▶ _Brief_
Of the lines below, write out exactly those from the line with "tops = [s[2] for s in steps[1:]] + [top]" through the line with "du, dv = MOVES[step[0]]", both included, and skip the rest.

Start of Given data

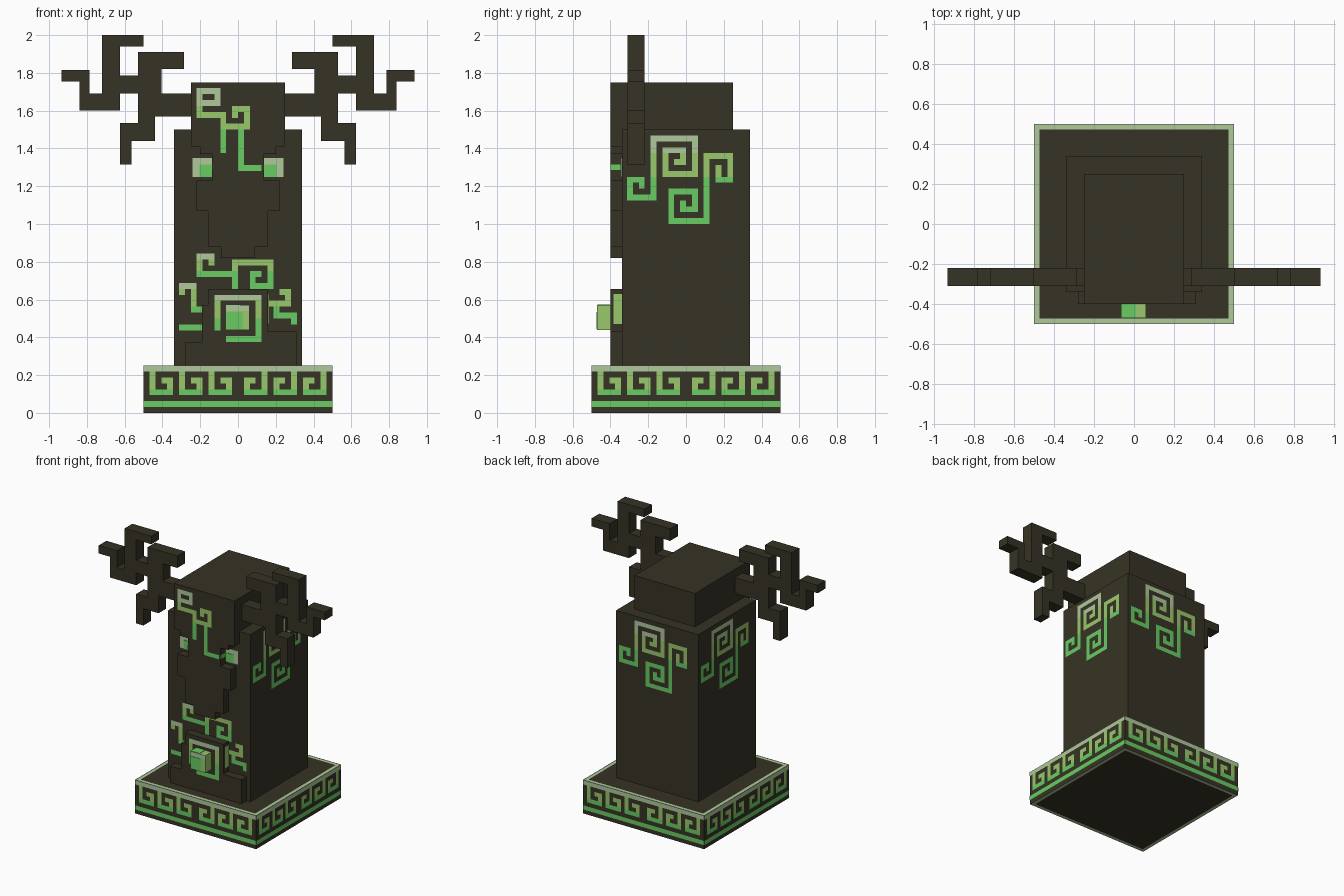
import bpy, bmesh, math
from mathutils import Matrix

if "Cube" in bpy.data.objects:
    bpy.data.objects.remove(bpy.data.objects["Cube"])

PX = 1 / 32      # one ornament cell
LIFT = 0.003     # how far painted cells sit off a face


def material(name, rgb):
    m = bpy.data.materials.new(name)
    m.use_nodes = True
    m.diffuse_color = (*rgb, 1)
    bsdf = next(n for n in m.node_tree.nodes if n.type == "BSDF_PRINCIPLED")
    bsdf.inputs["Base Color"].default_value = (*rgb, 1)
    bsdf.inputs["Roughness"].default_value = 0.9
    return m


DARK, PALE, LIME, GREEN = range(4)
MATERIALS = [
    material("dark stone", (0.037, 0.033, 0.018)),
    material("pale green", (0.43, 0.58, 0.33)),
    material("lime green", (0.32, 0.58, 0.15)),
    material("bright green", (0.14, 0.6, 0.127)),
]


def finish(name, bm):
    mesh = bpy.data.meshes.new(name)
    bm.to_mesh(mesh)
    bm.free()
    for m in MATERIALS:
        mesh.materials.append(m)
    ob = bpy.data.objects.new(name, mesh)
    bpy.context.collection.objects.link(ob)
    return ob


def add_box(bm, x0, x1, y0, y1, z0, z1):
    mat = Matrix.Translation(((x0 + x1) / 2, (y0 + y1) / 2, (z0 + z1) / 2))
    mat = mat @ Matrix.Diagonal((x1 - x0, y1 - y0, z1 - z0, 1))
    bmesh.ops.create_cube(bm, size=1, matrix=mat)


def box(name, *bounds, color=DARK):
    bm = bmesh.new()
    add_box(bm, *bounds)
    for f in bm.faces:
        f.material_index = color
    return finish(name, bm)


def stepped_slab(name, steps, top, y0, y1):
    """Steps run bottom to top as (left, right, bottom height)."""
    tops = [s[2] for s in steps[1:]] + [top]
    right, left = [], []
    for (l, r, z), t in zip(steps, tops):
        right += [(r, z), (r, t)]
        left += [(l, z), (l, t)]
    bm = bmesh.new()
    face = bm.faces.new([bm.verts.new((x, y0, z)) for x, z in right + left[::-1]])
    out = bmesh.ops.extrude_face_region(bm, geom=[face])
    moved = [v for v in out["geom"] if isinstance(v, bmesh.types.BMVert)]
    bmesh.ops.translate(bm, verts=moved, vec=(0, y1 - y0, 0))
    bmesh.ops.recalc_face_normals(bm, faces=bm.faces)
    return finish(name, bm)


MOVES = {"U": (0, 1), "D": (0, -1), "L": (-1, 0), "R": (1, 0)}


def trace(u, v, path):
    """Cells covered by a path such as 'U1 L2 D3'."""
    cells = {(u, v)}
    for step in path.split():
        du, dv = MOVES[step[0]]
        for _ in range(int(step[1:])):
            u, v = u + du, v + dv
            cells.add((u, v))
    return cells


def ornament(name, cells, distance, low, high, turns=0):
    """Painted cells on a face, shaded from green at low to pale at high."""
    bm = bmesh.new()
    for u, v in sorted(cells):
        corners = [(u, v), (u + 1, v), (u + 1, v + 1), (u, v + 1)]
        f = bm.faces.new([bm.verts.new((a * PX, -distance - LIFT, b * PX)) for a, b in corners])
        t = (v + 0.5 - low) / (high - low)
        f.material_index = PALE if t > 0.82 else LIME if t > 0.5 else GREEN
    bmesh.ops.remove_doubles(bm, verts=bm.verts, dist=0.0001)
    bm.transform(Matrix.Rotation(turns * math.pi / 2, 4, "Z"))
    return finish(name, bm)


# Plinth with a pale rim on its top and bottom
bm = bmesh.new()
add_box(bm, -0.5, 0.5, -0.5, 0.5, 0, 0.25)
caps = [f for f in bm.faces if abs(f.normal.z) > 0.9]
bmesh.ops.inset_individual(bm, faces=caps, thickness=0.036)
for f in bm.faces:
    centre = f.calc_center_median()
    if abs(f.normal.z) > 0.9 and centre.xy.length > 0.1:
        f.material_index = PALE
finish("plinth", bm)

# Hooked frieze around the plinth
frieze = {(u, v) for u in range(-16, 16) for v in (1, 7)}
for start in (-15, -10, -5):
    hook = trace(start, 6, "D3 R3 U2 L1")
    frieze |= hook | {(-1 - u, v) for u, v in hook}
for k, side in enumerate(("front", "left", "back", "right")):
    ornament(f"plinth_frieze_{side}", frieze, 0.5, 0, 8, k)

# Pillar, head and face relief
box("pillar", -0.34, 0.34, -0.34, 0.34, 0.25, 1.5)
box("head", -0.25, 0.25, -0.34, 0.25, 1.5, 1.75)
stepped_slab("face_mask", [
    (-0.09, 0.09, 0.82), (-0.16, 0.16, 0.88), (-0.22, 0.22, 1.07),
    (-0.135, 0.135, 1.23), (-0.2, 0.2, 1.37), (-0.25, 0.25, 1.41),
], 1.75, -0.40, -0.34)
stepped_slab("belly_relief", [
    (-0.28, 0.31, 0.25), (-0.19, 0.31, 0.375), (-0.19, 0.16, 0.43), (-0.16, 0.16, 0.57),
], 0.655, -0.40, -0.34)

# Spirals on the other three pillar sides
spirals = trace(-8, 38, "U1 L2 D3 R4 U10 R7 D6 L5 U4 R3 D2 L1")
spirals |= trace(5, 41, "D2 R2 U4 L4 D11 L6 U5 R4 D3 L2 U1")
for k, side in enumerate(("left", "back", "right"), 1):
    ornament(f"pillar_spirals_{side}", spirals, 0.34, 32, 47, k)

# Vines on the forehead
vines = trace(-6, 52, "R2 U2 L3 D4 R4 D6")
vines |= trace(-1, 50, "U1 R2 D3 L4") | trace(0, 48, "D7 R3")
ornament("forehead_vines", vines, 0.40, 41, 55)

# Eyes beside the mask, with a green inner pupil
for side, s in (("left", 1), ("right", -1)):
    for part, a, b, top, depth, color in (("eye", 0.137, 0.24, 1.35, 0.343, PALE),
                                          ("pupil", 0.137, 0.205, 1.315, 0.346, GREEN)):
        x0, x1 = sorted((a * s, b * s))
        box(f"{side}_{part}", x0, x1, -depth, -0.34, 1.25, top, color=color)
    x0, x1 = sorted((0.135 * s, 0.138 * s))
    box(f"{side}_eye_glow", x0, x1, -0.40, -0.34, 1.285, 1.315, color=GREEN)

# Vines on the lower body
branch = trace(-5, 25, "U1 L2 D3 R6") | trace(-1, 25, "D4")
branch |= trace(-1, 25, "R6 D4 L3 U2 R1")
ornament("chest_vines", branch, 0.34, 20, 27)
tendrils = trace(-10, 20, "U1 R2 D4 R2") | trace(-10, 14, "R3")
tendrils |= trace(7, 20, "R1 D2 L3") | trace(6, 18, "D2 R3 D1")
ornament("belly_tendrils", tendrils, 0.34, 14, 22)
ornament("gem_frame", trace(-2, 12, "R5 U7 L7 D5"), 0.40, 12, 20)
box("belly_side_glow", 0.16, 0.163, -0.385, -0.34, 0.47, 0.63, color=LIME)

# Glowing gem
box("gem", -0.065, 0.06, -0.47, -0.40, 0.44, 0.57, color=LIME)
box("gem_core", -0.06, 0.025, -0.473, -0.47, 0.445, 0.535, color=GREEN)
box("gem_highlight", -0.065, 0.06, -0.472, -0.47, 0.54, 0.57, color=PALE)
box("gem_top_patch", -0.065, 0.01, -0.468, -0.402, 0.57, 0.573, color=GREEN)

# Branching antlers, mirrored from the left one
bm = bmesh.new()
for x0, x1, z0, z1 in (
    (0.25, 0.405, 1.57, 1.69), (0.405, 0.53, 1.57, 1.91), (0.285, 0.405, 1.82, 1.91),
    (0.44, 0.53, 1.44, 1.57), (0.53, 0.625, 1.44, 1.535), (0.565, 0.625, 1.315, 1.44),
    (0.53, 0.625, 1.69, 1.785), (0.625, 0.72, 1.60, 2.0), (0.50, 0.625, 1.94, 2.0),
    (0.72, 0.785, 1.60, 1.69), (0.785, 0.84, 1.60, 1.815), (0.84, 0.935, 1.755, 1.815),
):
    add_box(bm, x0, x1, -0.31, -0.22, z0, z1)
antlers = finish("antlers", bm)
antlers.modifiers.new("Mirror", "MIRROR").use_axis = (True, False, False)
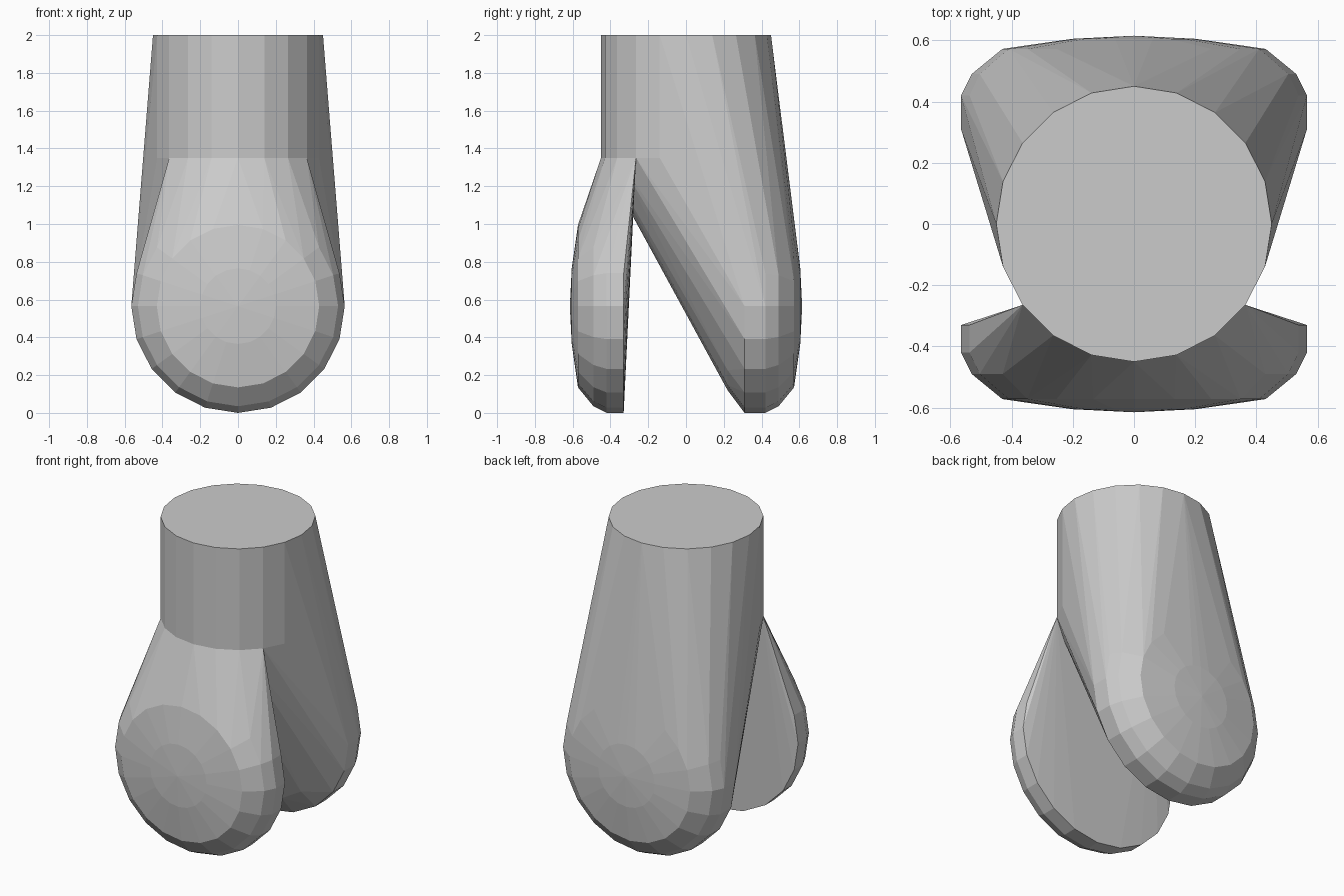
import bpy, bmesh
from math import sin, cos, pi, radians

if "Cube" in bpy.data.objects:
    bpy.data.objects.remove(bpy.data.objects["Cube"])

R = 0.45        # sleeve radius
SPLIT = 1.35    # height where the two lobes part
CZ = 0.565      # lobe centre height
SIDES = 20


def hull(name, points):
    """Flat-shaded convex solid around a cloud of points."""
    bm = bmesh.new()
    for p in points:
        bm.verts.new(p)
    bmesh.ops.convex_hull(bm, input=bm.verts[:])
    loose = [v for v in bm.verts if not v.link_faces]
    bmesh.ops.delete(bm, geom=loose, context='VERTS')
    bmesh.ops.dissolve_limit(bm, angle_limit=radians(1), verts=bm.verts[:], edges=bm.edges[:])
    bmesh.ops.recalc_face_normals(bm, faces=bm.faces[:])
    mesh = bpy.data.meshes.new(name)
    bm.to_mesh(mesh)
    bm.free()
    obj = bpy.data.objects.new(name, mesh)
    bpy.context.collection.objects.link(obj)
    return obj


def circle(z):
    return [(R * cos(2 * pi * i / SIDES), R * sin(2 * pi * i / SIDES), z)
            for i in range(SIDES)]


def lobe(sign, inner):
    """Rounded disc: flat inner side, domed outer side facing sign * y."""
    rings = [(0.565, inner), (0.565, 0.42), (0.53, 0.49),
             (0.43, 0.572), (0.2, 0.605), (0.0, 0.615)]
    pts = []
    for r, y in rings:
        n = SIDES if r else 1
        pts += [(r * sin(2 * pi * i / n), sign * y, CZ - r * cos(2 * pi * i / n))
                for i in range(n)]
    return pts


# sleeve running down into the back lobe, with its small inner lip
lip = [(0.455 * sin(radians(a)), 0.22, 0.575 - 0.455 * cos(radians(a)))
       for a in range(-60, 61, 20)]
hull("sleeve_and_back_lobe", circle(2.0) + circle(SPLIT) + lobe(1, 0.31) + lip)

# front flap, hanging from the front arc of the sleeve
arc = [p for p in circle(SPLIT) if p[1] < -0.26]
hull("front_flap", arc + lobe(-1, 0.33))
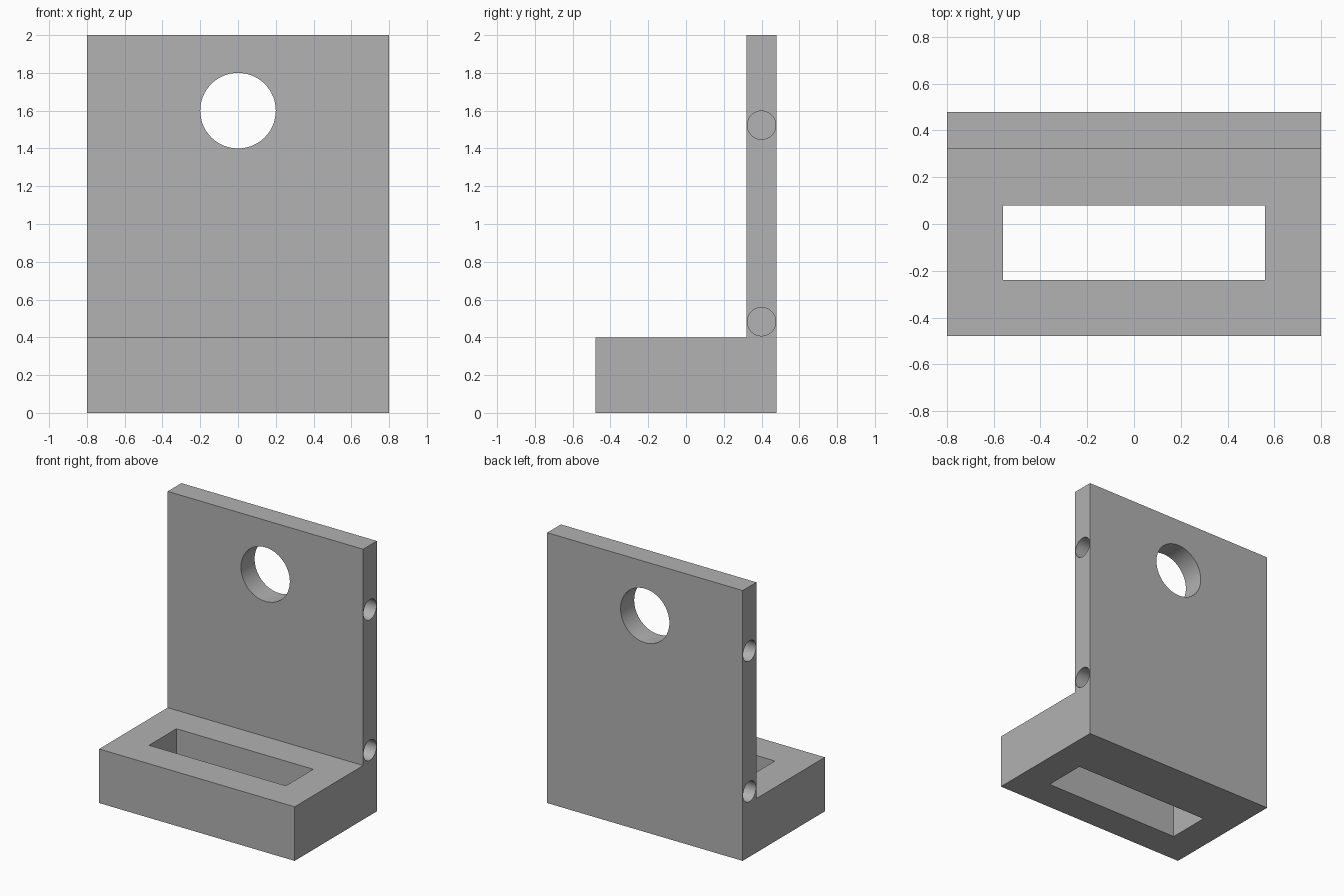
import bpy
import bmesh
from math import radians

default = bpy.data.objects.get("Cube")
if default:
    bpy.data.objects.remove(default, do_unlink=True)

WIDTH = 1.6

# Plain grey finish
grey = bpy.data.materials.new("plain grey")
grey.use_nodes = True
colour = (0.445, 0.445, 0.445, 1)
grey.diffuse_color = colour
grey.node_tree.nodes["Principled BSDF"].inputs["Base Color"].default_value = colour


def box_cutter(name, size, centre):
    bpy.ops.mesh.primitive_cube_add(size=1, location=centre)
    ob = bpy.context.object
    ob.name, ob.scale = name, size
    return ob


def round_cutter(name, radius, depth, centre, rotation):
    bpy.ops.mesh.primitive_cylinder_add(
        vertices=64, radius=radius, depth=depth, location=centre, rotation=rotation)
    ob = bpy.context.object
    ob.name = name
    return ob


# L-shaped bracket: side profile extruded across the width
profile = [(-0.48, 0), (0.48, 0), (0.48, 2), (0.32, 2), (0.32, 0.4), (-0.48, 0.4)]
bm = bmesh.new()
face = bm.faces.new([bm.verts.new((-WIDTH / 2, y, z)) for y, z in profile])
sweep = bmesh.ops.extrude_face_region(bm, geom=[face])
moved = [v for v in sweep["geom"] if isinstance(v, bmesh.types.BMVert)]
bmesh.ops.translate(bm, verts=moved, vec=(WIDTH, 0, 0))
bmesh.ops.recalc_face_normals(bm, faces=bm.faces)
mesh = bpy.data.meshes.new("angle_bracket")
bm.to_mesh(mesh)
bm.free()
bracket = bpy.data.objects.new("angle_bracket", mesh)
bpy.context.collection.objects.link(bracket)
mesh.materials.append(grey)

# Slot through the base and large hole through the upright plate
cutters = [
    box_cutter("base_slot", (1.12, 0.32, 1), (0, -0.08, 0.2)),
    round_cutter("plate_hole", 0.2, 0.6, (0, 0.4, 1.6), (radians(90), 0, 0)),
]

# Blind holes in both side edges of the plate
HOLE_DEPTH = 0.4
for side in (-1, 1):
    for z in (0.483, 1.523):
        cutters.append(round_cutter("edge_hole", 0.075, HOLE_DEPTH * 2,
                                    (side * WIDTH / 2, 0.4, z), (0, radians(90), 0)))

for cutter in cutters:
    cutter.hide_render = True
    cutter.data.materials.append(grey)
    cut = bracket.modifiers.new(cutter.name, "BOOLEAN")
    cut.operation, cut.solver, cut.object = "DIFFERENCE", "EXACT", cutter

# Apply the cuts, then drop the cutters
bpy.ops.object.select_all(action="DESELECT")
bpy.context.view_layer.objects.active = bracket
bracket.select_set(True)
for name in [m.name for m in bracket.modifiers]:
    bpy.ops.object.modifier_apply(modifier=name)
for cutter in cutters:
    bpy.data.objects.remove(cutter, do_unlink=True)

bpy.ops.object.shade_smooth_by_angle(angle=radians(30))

End of Given data

▶ _Answer to this exercise_
    tops = [s[2] for s in steps[1:]] + [top]
    right, left = [], []
    for (l, r, z), t in zip(steps, tops):
        right += [(r, z), (r, t)]
        left += [(l, z), (l, t)]
    bm = bmesh.new()
    face = bm.faces.new([bm.verts.new((x, y0, z)) for x, z in right + left[::-1]])
    out = bmesh.ops.extrude_face_region(bm, geom=[face])
    moved = [v for v in out["geom"] if isinstance(v, bmesh.types.BMVert)]
    bmesh.ops.translate(bm, verts=moved, vec=(0, y1 - y0, 0))
    bmesh.ops.recalc_face_normals(bm, faces=bm.faces)
    return finish(name, bm)


MOVES = {"U": (0, 1), "D": (0, -1), "L": (-1, 0), "R": (1, 0)}


def trace(u, v, path):
    """Cells covered by a path such as 'U1 L2 D3'."""
    cells = {(u, v)}
    for step in path.split():
        du, dv = MOVES[step[0]]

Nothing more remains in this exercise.